Some members live as far away as California and Hawaii, they said. The oldest female member is Altalena Galliamore-Harris, who turned 100 in June and now lives in Fostoria, while the oldest male member is Herbert Scott, 94, who lives in Texas.
Two of the out-of-town church members started the work to get the historic marker. Sonia Booker of Columbus and Lucretia Scalia of Canton started the process a few years ago.
“They started before COVID,” Keels said.
Booker’s aunt, Glenna Abbott, said her niece submitted the paperwork and worked hard for the marker.
“They were her ancestors and she wanted something done for them,” she said.
The church is currently without a pastor, Keels said, but notes that Deacon Paul Keels has been working to fill the pulpit.
“We belong to a Baptist association with several churches,” she said. “We are not the only ones in the association not to have a pastor, so that keeps him busy. But we are grateful for the ministers who come and they preach from the Scriptures and the Bible and that’s what we were interested in.
She said that’s what all of their regular members are looking for.
“We don’t have a lot of attendees, but I feel like those who attend are concerned about their souls and are here to hear the word of God and the gospel,” she said.

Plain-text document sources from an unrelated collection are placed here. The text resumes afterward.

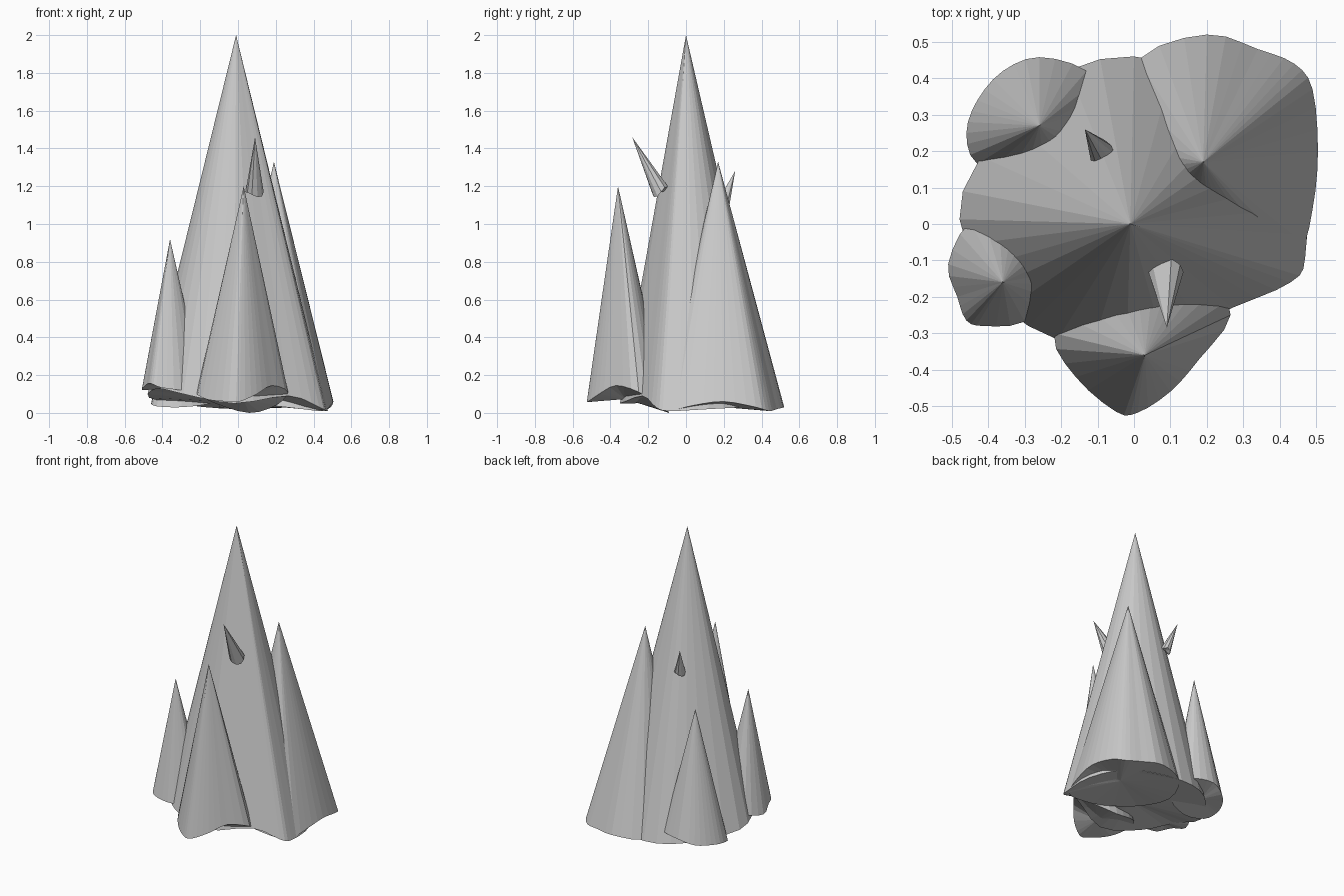
import bpy, bmesh, math
from mathutils import Vector

if "Cube" in bpy.data.objects:
    bpy.data.objects.remove(bpy.data.objects["Cube"])


def smooth_loop(points, steps=3):
    # closed Catmull-Rom curve through a few rim points
    p = [Vector(q) for q in points]
    n = len(p)
    out = []
    for i in range(n):
        a, b, c, d = p[i - 1], p[i], p[(i + 1) % n], p[(i + 2) % n]
        for k in range(steps):
            t = k / steps
            out.append(0.5 * (2 * b + (c - a) * t + (2 * a - 5 * b + 4 * c - d) * t * t
                              + (3 * b - a - 3 * c + d) * t ** 3))
    return out


def spike(name, apex, rim):
    # flat-faced cone from an uneven rim up to a point, closed underneath
    bm = bmesh.new()
    tip = bm.verts.new(apex)
    ring = [bm.verts.new(v) for v in rim]
    for i, v in enumerate(ring):
        bm.faces.new((v, ring[(i + 1) % len(ring)], tip))
    base = bm.verts.new(sum(rim, Vector()) / len(rim))
    for i, v in enumerate(ring):
        bm.faces.new((ring[(i + 1) % len(ring)], v, base))
    bmesh.ops.recalc_face_normals(bm, faces=bm.faces)
    mesh = bpy.data.meshes.new(name)
    bm.to_mesh(mesh)
    bm.free()
    ob = bpy.data.objects.new(name, mesh)
    bpy.context.collection.objects.link(ob)


def thorn(name, tip, foot, radius, sides=10):
    # small leaning cone
    tip, foot = Vector(tip), Vector(foot)
    rot = (tip - foot).to_track_quat('Z', 'Y')
    rim = []
    for i in range(sides):
        a = math.tau * i / sides
        rim.append(foot + rot @ Vector((radius * math.cos(a), radius * math.sin(a),
                                        0.012 * math.sin(2 * a))))
    spike(name, tip, rim)


# central peak
spike("main_peak", (-0.01, 0, 2), smooth_loop([
    (.47, -.09, .01), (.46, .12, .02), (.32, .34, .03), (0, .46, .02),
    (-.26, .37, .04), (-.47, .09, .08), (-.43, -.12, .13), (-.29, -.28, .10),
    (-.02, -.35, .05), (.27, -.23, .09), (.43, -.16, .03)]))

# tall peak at the back right
spike("back_right_peak", (.19, .17, 1.33), smooth_loop([
    (.505, .20, .06), (.49, .37, .03), (.44, .44, .01), (.34, .48, .02),
    (.20, .52, .03), (.01, .45, .02), (-.10, .22, .03), (-.03, .0, .05),
    (.16, -.12, .04), (.34, -.13, .02), (.45, -.09, .01), (.49, .04, .04)]))

# front peak
spike("front_peak", (.03, -.36, 1.2), smooth_loop([
    (-.22, -.30, .10), (-.16, -.42, .07), (-.05, -.515, .06), (.01, -.518, .06),
    (.10, -.46, .10), (.18, -.37, .145), (.265, -.25, .11), (.20, -.14, .04),
    (.06, -.09, 0), (-.12, -.15, .05)]))

# small left peaks
spike("front_left_peak", (-.36, -.16, .92), smooth_loop([
    (-.51, -.11, .12), (-.45, .005, .14), (-.33, .03, .13), (-.21, -.04, .11),
    (-.18, -.17, .11), (-.30, -.268, .12), (-.41, -.28, .135), (-.46, -.265, .155),
    (-.485, -.20, .15)]))
spike("back_left_peak", (-.26, .27, .92), smooth_loop([
    (-.46, .25, .05), (-.43, .165, .035), (-.30, .13, .03), (-.14, .19, .05),
    (-.08, .32, .08), (-.13, .42, .10), (-.26, .458, .10), (-.36, .42, .07),
    (-.43, .34, .06)]))

# thorns on the central peak
thorn("front_thorn", (.09, -.285, 1.46), (.088, -.132, 1.17), .048)
thorn("back_thorn", (-.135, .26, 1.28), (-.09, .195, 1.10), .035)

When seven of the members gathered on Wednesday to speak with The Tribune, they showed how important the history of the congregation is, bringing with them written histories of the region and the church, as well as photos. They recalled things they remembered growing up there, remembering barbecue grills and a cement baptismal pool that once stood on the outdoor grounds.
Member Rosetta Keels said for many it was the only church they knew growing up and it is a tradition for them.
“If you were born and raised here, this was the only church you went to,” she said.
Lee Keels said the appeal is that “Everyone is like family”.
“We are famous for our prayer chain,” she said, as an example. “When a person is sick and needs prayer, they connect to the prayer channel. They are all family.
Jackson said the call is also “the fellowship of being with so many people that you’ve known for years.”
“It means a lot,” she said.
For members past and present, she said it’s still a home.
“That’s why everyone far from here, when they say home, they mean here.”